§ What the task asks
Your answer must be every line of the data below that holds the string "function", copied exactly.

§ Data for this task
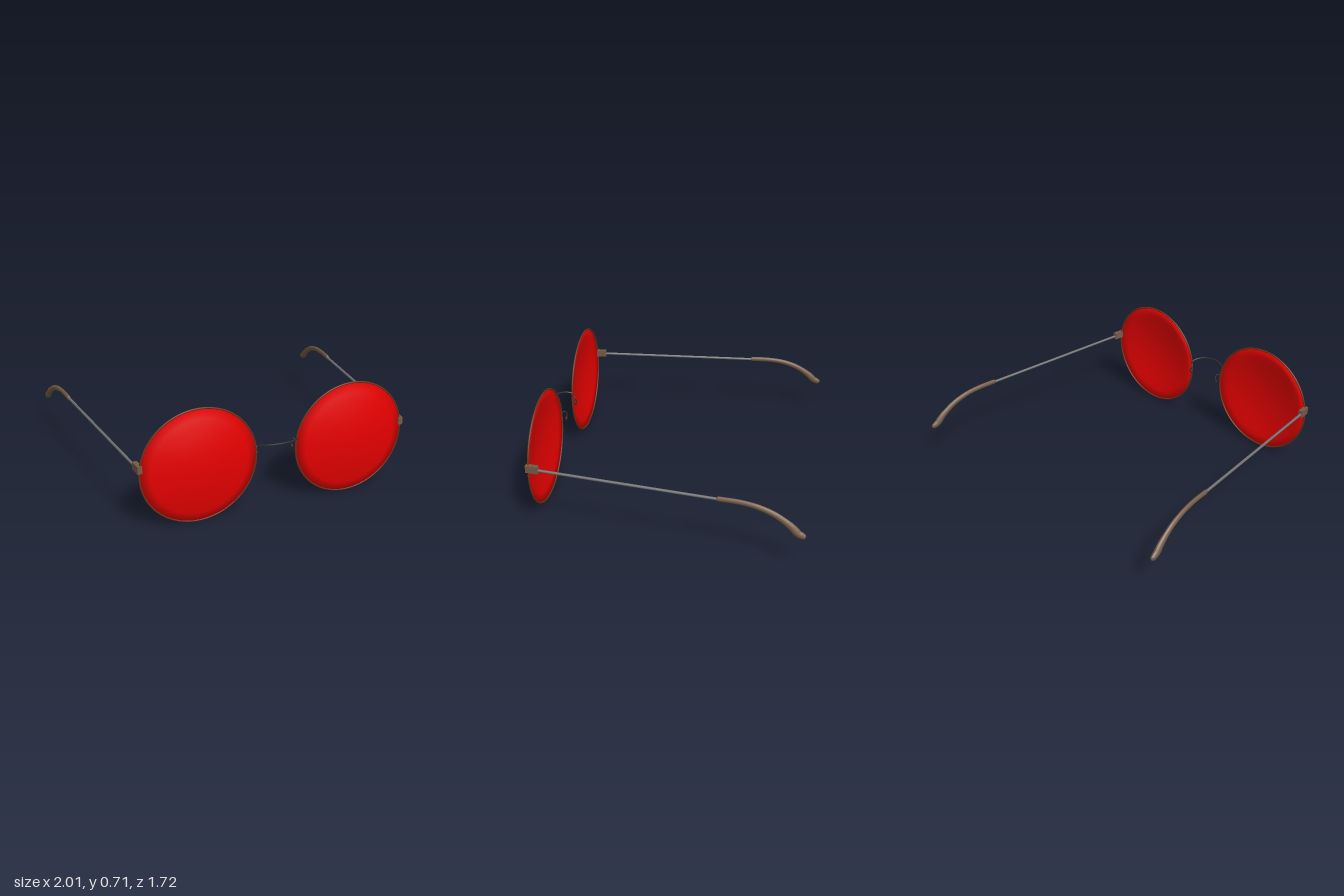
import * as THREE from 'three';

const V = (x, y, z) => new THREE.Vector3(x, y, z);

const makeMaterial = (name, color) => {
  const material = new THREE.MeshStandardMaterial({ color });
  material.name = name;
  return material;
};

export function createModel() {
  const model = new THREE.Group();
  model.name = 'roundGlasses';

  const lensRed = makeMaterial('lensRed', 0xeb0000);
  const rimBrown = makeMaterial('rimBrown', 0x6e3018);
  const brown = makeMaterial('brown', 0x745a46);
  const steel = makeMaterial('steel', 0x727272);
  const darkWire = makeMaterial('darkWire', 0x303030);

  const add = (name, geometry, material, parent = model) => {
    const mesh = new THREE.Mesh(geometry, material);
    mesh.name = name;
    parent.add(mesh);
    return mesh;
  };
  const wire = (points, radius, segments = 32) =>
    new THREE.TubeGeometry(new THREE.CatmullRomCurve3(points), segments, radius, 8);

  // Tube whose radius follows a profile of [u, radius] pairs, flattened in x
  const taperedTube = (points, profile, flatten) => {
    const curve = new THREE.CatmullRomCurve3(points);
    const geometry = new THREE.TubeGeometry(curve, 80, 1, 14);
    const pos = geometry.attributes.position;
    const uv = geometry.attributes.uv;
    const p = V(0, 0, 0);
    for (let i = 0; i < pos.count; i++) {
      const u = uv.getX(i);
      let k = 1;
      while (k < profile.length - 1 && profile[k][0] < u) k++;
      const [u0, r0] = profile[k - 1];
      const [u1, r1] = profile[k];
      const r = THREE.MathUtils.lerp(r0, r1, (u - u0) / (u1 - u0));
      const c = curve.getPointAt(u);
      p.fromBufferAttribute(pos, i).sub(c).multiplyScalar(r);
      p.x *= flatten;
      pos.setXYZ(i, c.x + p.x, c.y + p.y, c.z + p.z);
    }
    geometry.computeVertexNormals();
    return geometry;
  };

  // Thin domed lens: concave back, softly shaded edge, convex front
  const dome = (r) => 0.046 * (1 - (r / 0.354) ** 2) ** 1.2;
  const radii = [0, 0.05, 0.1, 0.15, 0.2, 0.25, 0.295];
  const lensProfile = [
    ...radii.map((r) => new THREE.Vector2(r, dome(r) - 0.006)),
    new THREE.Vector2(0.354, -0.002),
    ...radii.slice().reverse().map((r) => new THREE.Vector2(r, dome(r) + 0.002)),
  ];
  const lensGeometry = new THREE.LatheGeometry(lensProfile, 72).rotateX(Math.PI / 2);
  const rimGeometry = new THREE.TorusGeometry(0.352, 0.0055, 10, 96);

  for (const s of [1, -1]) {
    const side = new THREE.Group();
    side.name = s > 0 ? 'leftSide' : 'rightSide';
    model.add(side);

    add('lens', lensGeometry, lensRed, side).position.set(s * 0.478, 0.363, 0.774);
    add('rim', rimGeometry, rimBrown, side).position.set(s * 0.478, 0.363, 0.771);

    // Hinge block with a short lug to the rim
    const hinge = add('hinge', new THREE.BoxGeometry(0.028, 0.046, 0.076), brown, side);
    hinge.position.set(s * 0.832, 0.41, 0.746);
    hinge.rotation.y = -s * 0.103;
    add('hingeLug', new THREE.BoxGeometry(0.022, 0.04, 0.016), brown, side)
      .position.set(s * 0.825, 0.41, 0.775);

    // Straight temple wire
    add('temple', wire([V(s * 0.836, 0.407, 0.72), V(s * 0.944, 0.394, -0.38)], 0.0085, 2), steel, side);

    // Curved ear piece, swelling at its end
    add('earPiece', taperedTube(
      [
        V(s * 0.942, 0.396, -0.348), V(s * 0.953, 0.394, -0.48),
        V(s * 0.963, 0.38, -0.58), V(s * 0.973, 0.345, -0.68),
        V(s * 0.982, 0.288, -0.768), V(s * 0.987, 0.244, -0.815),
        V(s * 0.991, 0.226, -0.858),
      ],
      [[0, 0], [0.0125, 0.0155], [0.35, 0.016], [0.7, 0.019],
        [0.88, 0.024], [0.95, 0.021], [0.9875, 0.015], [1, 0]],
      0.76), brown, side);

    // Hooked nose wire with a small end bead
    add('noseWire', wire([
      V(s * 0.126, 0.405, 0.771), V(s * 0.116, 0.416, 0.756), V(s * 0.108, 0.4, 0.744),
      V(s * 0.114, 0.375, 0.741), V(s * 0.117, 0.358, 0.746), V(s * 0.107, 0.362, 0.75),
    ], 0.004), darkWire, side);
    const bead = add('noseBead', new THREE.SphereGeometry(0.009, 12, 8), darkWire, side);
    bead.position.set(s * 0.113, 0.362, 0.747);
    bead.scale.set(0.8, 1.5, 1);
  }

  // Bridge wire bowing forward and up between the lenses
  const bridgePoints = [];
  for (let i = 0; i <= 12; i++) {
    const a = Math.PI * (i / 12);
    bridgePoints.push(V(-0.126 * Math.cos(a), 0.426 + 0.026 * Math.sin(a), 0.768 + 0.09 * Math.sin(a)));
  }
  add('bridge', wire(bridgePoints, 0.005, 48), darkWire);

  return model;
}
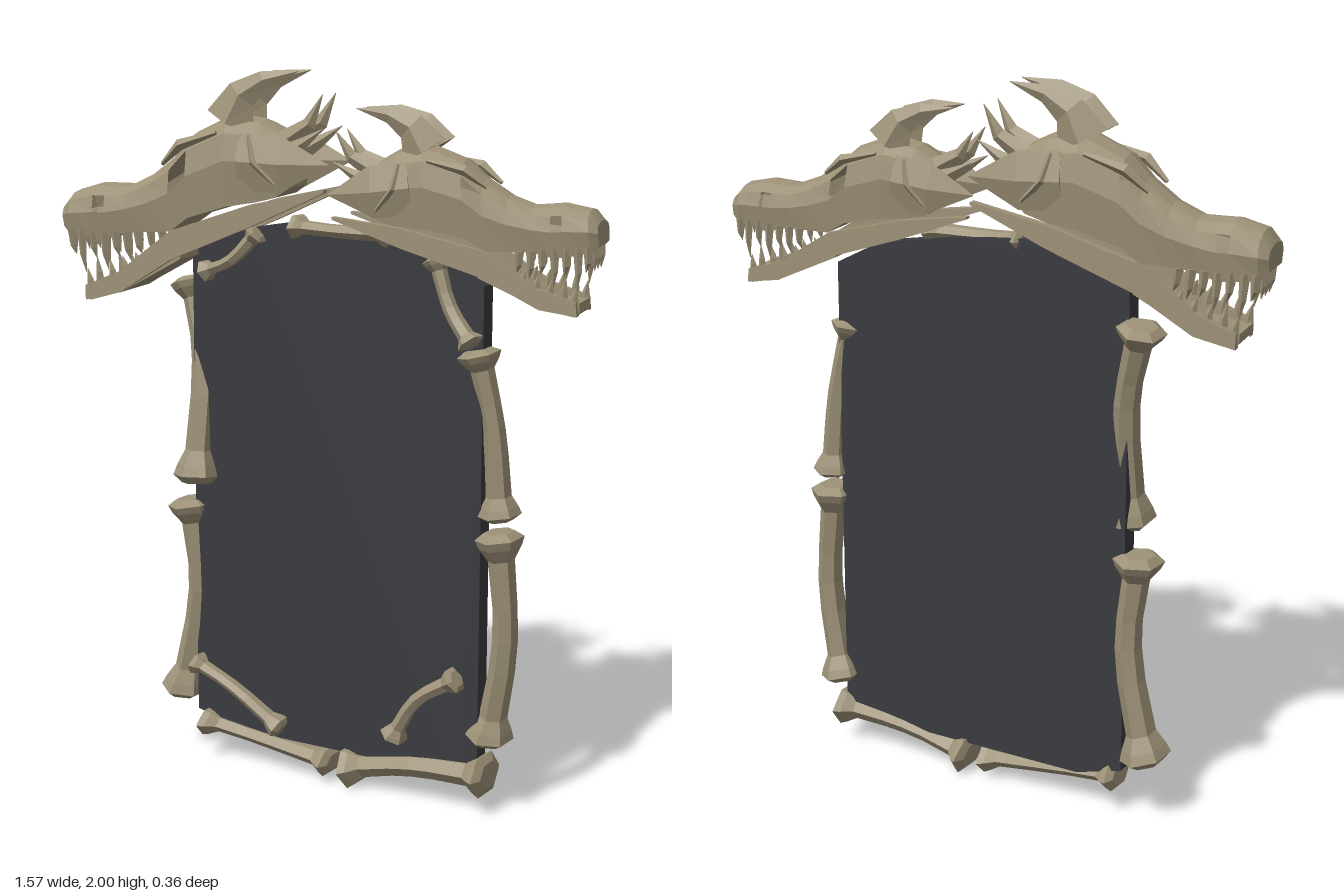
import * as THREE from 'three';

const boneMat = new THREE.MeshStandardMaterial({ color: 0x9e9278, flatShading: true, side: THREE.DoubleSide });
const panelMat = new THREE.MeshStandardMaterial({ color: 0x3a3b3f });
const V = (x, y, z) => new THREE.Vector3(x, y, z);

// Skin a list of rings, close both ends, leave out quads chosen by skip(i, j)
function loft(name, rings, skip = () => false) {
  const n = rings[0].length, pos = [];
  const tri = (...p) => p.forEach(v => pos.push(v.x, v.y, v.z));
  for (let i = 0; i < rings.length - 1; i++) {
    for (let j = 0; j < n; j++) {
      if (skip(i, j)) continue;
      const k = (j + 1) % n, a = rings[i], b = rings[i + 1];
      tri(a[j], a[k], b[k]);
      tri(a[j], b[k], b[j]);
    }
  }
  const s = rings[0], e = rings[rings.length - 1];
  for (let j = 1; j < n - 1; j++) {
    tri(s[0], s[j + 1], s[j]);
    tri(e[0], e[j], e[j + 1]);
  }
  const g = new THREE.BufferGeometry();
  g.setAttribute('position', new THREE.Float32BufferAttribute(pos, 3));
  g.computeVertexNormals();
  const mesh = new THREE.Mesh(g, boneMat);
  mesh.name = name;
  return mesh;
}

// Sweep a polygon along a curve with a radius at each parameter
function sweep(name, pts, ts, radii, sides, depth = 1, turn = 0) {
  const curve = new THREE.CatmullRomCurve3(pts);
  return loft(name, ts.map((t, i) => {
    const c = curve.getPoint(t), T = curve.getTangent(t);
    const N = T.clone().cross(V(0, 0, 1)).normalize(), B = T.clone().cross(N);
    return Array.from({ length: sides }, (_, j) => {
      const a = turn + j / sides * Math.PI * 2;
      return c.clone().addScaledVector(N, Math.cos(a) * radii[i]).addScaledVector(B, Math.sin(a) * radii[i] * depth);
    });
  }));
}

// Shaft with flared knuckles at both ends
function bone(name, pts, r, depth = 1.2) {
  const ts = [0, 0.03, 0.07, 0.13, 0.35, 0.5, 0.65, 0.87, 0.93, 0.97, 1];
  const flare = [1.15, 1.85, 1.6, 1, 0.93, 0.96, 1, 1.08, 1.6, 1.85, 1.15];
  const mesh = sweep(name, pts.map(p => V(...p)), ts, flare.map(f => f * r), 6, 1, Math.PI / 6);
  mesh.geometry.computeBoundingBox();
  const z = mesh.geometry.boundingBox.getCenter(V(0, 0, 0)).z;
  mesh.geometry.translate(0, 0, -z).scale(1, 1, depth).translate(0, 0, z);
  return mesh;
}

const spike = (name, pts, radii, depth = 0.7) =>
  sweep(name, pts.map(p => V(...p)), radii.map((_, i) => i / (radii.length - 1)), radii, 4, depth);

// Head in its own frame: snout along +x, y up
function head(name) {
  const g = new THREE.Group();
  g.name = name;

  // Skull: [x, bottom, top, half width], with open eyes, nostrils and temples
  const skull = [
    [0.1, 1.69, 1.82, 0.075], [0.135, 1.665, 1.845, 0.09], [0.19, 1.65, 1.87, 0.1], [0.28, 1.635, 1.885, 0.108],
    [0.395, 1.6, 1.83, 0.1], [0.45, 1.56, 1.77, 0.094], [0.52, 1.555, 1.715, 0.09], [0.59, 1.55, 1.682, 0.088],
    [0.65, 1.53, 1.682, 0.09], [0.685, 1.53, 1.682, 0.092], [0.76, 1.54, 1.66, 0.09], [0.785, 1.56, 1.625, 0.075]];
  const side = [[0.95, 0.5], [0.8, 0.88], [0.5, 1], [0, 0.85]];
  const outline = [[1, 0], ...side, ...side.map(([f, w]) => [f, -w]).reverse()];
  g.add(loft('skull', skull.map(([x, lo, hi, w]) => outline.map(([f, k]) => V(x, lo + f * (hi - lo), k * w))),
    (i, j) => [1, 4, 8].includes(i) && (j === 2 || j === 6)));

  // Chin plate joining the two halves of the lower jaw
  const chin = [[0.42, 1.485, 1.51, 0.08], [0.6, 1.385, 1.41, 0.08], [0.7, 1.357, 1.395, 0.08], [0.715, 1.37, 1.395, 0.065]];
  g.add(loft('chin', chin.map(([x, lo, hi, w]) => [V(x, hi, -w), V(x, hi, w), V(x, lo, w), V(x, lo, -w)])));

  const jaw = [[-0.01, 1.682, 1.69, 0.085], [0.2, 1.585, 1.645, 0.092], [0.44, 1.485, 1.565, 0.086],
    [0.6, 1.385, 1.445, 0.082], [0.71, 1.358, 1.4, 0.075]];
  const upperTeeth = [[0.755, 0.05], [0.725, 0.1], [0.69, 0.06], [0.655, 0.09], [0.62, 0.05], [0.585, 0.06], [0.55, 0.04]];
  const lowerTeeth = [[0.7, 0.06], [0.67, 0.09], [0.63, 0.06], [0.59, 0.05], [0.55, 0.04]];

  for (const s of [1, -1]) {
    g.add(loft('jawSide', jaw.map(([x, lo, hi, w]) => {
      const a = s * w - 0.014, b = s * w + 0.014;
      return [V(x, hi, a), V(x, hi, b), V(x, lo, b), V(x, lo, a)];
    })));
    // Cheek frill running back to a point
    g.add(spike('cheekFrill', [[0.24, 1.76, s * 0.088], [0.12, 1.755, s * 0.09], [-0.02, 1.755, s * 0.085]],
      [0.08, 0.078, 0.002], 0.28));
    // Raised rim in front of the temple opening
    g.add(spike('templeRim', [[0.21, 1.83, s * 0.09], [0.19, 1.76, s * 0.106], [0.13, 1.7, s * 0.1]], [0.006, 0.014, 0.004], 1));
    g.add(spike('browRidge', [[0.47, 1.745, s * 0.08], [0.41, 1.8, s * 0.094], [0.3, 1.835, s * 0.098]], [0.006, 0.016, 0.006], 1));
    // Horns sweeping up and back
    g.add(spike('horn', [[0.28, 1.86, s * 0.045], [0.245, 1.935, s * 0.05], [0.18, 1.975, s * 0.05], [0.08, 2, s * 0.045]],
      [0.075, 0.045, 0.025, 0.001], 0.5));
    g.add(spike('rearHorn', [[0.14, 1.8, s * 0.04], [0.05, 1.86, s * 0.045], [0.01, 1.94, s * 0.05]], [0.035, 0.02, 0.001]));
    g.add(spike('neckSpike', [[0.13, 1.77, s * 0.065], [0.06, 1.81, s * 0.07], [0.0, 1.85, s * 0.072]], [0.03, 0.016, 0.001]));
    for (const [x, h] of upperTeeth)
      g.add(spike('upperTooth', [[x, 1.555, s * 0.074], [x - 0.004, 1.535 - h / 2, s * 0.076], [x - 0.012, 1.535 - h, s * 0.074]],
        [0.015, 0.01, 0.001], 1));
    for (const [x, h] of lowerTeeth) {
      const y = 1.385 + Math.max(0, 0.68 - x) * 0.55;
      g.add(spike('lowerTooth', [[x, y, s * 0.07], [x + 0.004, y + h / 2, s * 0.07], [x + 0.012, y + h, s * 0.068]],
        [0.014, 0.01, 0.001], 1));
    }
  }
  // Front teeth
  for (const z of [-0.04, 0, 0.04])
    g.add(spike('frontTooth', [[0.765, 1.56, z], [0.765, 1.52, z], [0.76, 1.485, z]], [0.014, 0.01, 0.001], 1));
  return g;
}

export function createModel() {
  const model = new THREE.Group();
  model.name = 'dragonFrame';

  // Dark panel
  const shape = new THREE.Shape([[-0.44, 0.14], [-0.3, 0.1], [0.42, 0.1], [0.48, 0.15], [0.48, 1.46], [0.34, 1.53],
    [0.1, 1.57], [-0.12, 1.59], [-0.24, 1.57], [-0.44, 1.5]].map(p => new THREE.Vector2(...p)));
  const panel = new THREE.Mesh(new THREE.ExtrudeGeometry(shape, { depth: 0.05, bevelEnabled: false }), panelMat);
  panel.position.z = -0.067;
  panel.name = 'panel';
  model.add(panel);

  // Long bones down the sides and along the bottom
  model.add(
    bone('upperBoneRight', [[-0.49, 1.41, -0.08], [-0.43, 1.18, -0.05], [-0.42, 0.83, 0]], 0.035),
    bone('lowerBoneRight', [[-0.47, 0.77, -0.04], [-0.445, 0.5, -0.045], [-0.505, 0.17, -0.04]], 0.036, 1.3),
    bone('upperBoneLeft', [[0.46, 1.29, -0.03], [0.5, 1.08, -0.045], [0.52, 0.83, -0.05]], 0.03, 1.3),
    bone('lowerBoneLeft', [[0.52, 0.8, -0.05], [0.54, 0.5, -0.055], [0.495, 0.2, -0.055]], 0.034, 1.3),
    bone('bottomBoneRight', [[-0.42, 0.11, -0.03], [-0.2, 0.085, -0.03], [0.02, 0.06, -0.03]], 0.024, 1.7),
    bone('bottomBoneLeft', [[0.06, 0.055, -0.035], [0.28, 0.1, -0.035], [0.51, 0.115, -0.035]], 0.034, 1.4),
    // Small bones across the corners and top
    bone('topCornerBoneRight', [[-0.39, 1.44, 0.0], [-0.29, 1.48, 0.01], [-0.21, 1.56, 0.0]], 0.018),
    bone('topBone', [[-0.11, 1.58, -0.03], [0.04, 1.575, -0.025], [0.2, 1.575, -0.03]], 0.02, 1.5),
    bone('topCornerBoneLeft', [[0.35, 1.53, 0.01], [0.4, 1.4, 0.02], [0.475, 1.31, 0.035]], 0.02),
    bone('bottomCornerBoneRight', [[-0.44, 0.29, 0], [-0.3, 0.24, 0.01], [-0.14, 0.135, 0]], 0.019),
    bone('bottomCornerBoneLeft', [[0.23, 0.185, 0.01], [0.31, 0.31, 0.015], [0.43, 0.39, 0.01]], 0.021));

  // Two heads facing outwards
  const right = head('headRight');
  right.position.z = -0.05;
  right.rotation.y = Math.PI + 0.18;
  const left = head('headLeft');
  left.scale.setScalar(0.885);
  left.position.set(0.224, 0.141, -0.006);
  left.rotation.set(0, 0.19, 0.096);
  model.add(right, left);
  return model;
}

§ Exercise result
export function createModel() {
function loft(name, rings, skip = () => false) {
function sweep(name, pts, ts, radii, sides, depth = 1, turn = 0) {
function bone(name, pts, r, depth = 1.2) {
function head(name) {
export function createModel() {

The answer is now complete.